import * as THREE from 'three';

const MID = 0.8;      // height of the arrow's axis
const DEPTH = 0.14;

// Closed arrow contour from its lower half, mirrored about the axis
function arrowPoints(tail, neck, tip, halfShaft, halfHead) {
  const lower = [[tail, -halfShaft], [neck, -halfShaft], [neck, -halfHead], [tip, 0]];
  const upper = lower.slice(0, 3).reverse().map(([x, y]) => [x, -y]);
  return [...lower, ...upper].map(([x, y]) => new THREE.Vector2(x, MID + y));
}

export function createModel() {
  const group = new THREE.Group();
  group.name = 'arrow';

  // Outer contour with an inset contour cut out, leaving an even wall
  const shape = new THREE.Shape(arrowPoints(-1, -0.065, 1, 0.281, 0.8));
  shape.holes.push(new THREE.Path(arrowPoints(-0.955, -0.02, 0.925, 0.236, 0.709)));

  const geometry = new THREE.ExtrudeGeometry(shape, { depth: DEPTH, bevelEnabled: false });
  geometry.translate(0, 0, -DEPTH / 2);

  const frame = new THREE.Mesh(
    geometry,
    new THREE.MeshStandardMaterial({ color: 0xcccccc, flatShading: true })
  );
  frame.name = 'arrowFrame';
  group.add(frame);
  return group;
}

◆ Directions: Everything in the data must be repeated exactly; leave no line out.

◆ Reply:
import * as THREE from 'three';

const MID = 0.8;      // height of the arrow's axis
const DEPTH = 0.14;

// Closed arrow contour from its lower half, mirrored about the axis
function arrowPoints(tail, neck, tip, halfShaft, halfHead) {
  const lower = [[tail, -halfShaft], [neck, -halfShaft], [neck, -halfHead], [tip, 0]];
  const upper = lower.slice(0, 3).reverse().map(([x, y]) => [x, -y]);
  return [...lower, ...upper].map(([x, y]) => new THREE.Vector2(x, MID + y));
}

export function createModel() {
  const group = new THREE.Group();
  group.name = 'arrow';

  // Outer contour with an inset contour cut out, leaving an even wall
  const shape = new THREE.Shape(arrowPoints(-1, -0.065, 1, 0.281, 0.8));
  shape.holes.push(new THREE.Path(arrowPoints(-0.955, -0.02, 0.925, 0.236, 0.709)));

  const geometry = new THREE.ExtrudeGeometry(shape, { depth: DEPTH, bevelEnabled: false });
  geometry.translate(0, 0, -DEPTH / 2);

  const frame = new THREE.Mesh(
    geometry,
    new THREE.MeshStandardMaterial({ color: 0xcccccc, flatShading: true })
  );
  frame.name = 'arrowFrame';
  group.add(frame);
  return group;
}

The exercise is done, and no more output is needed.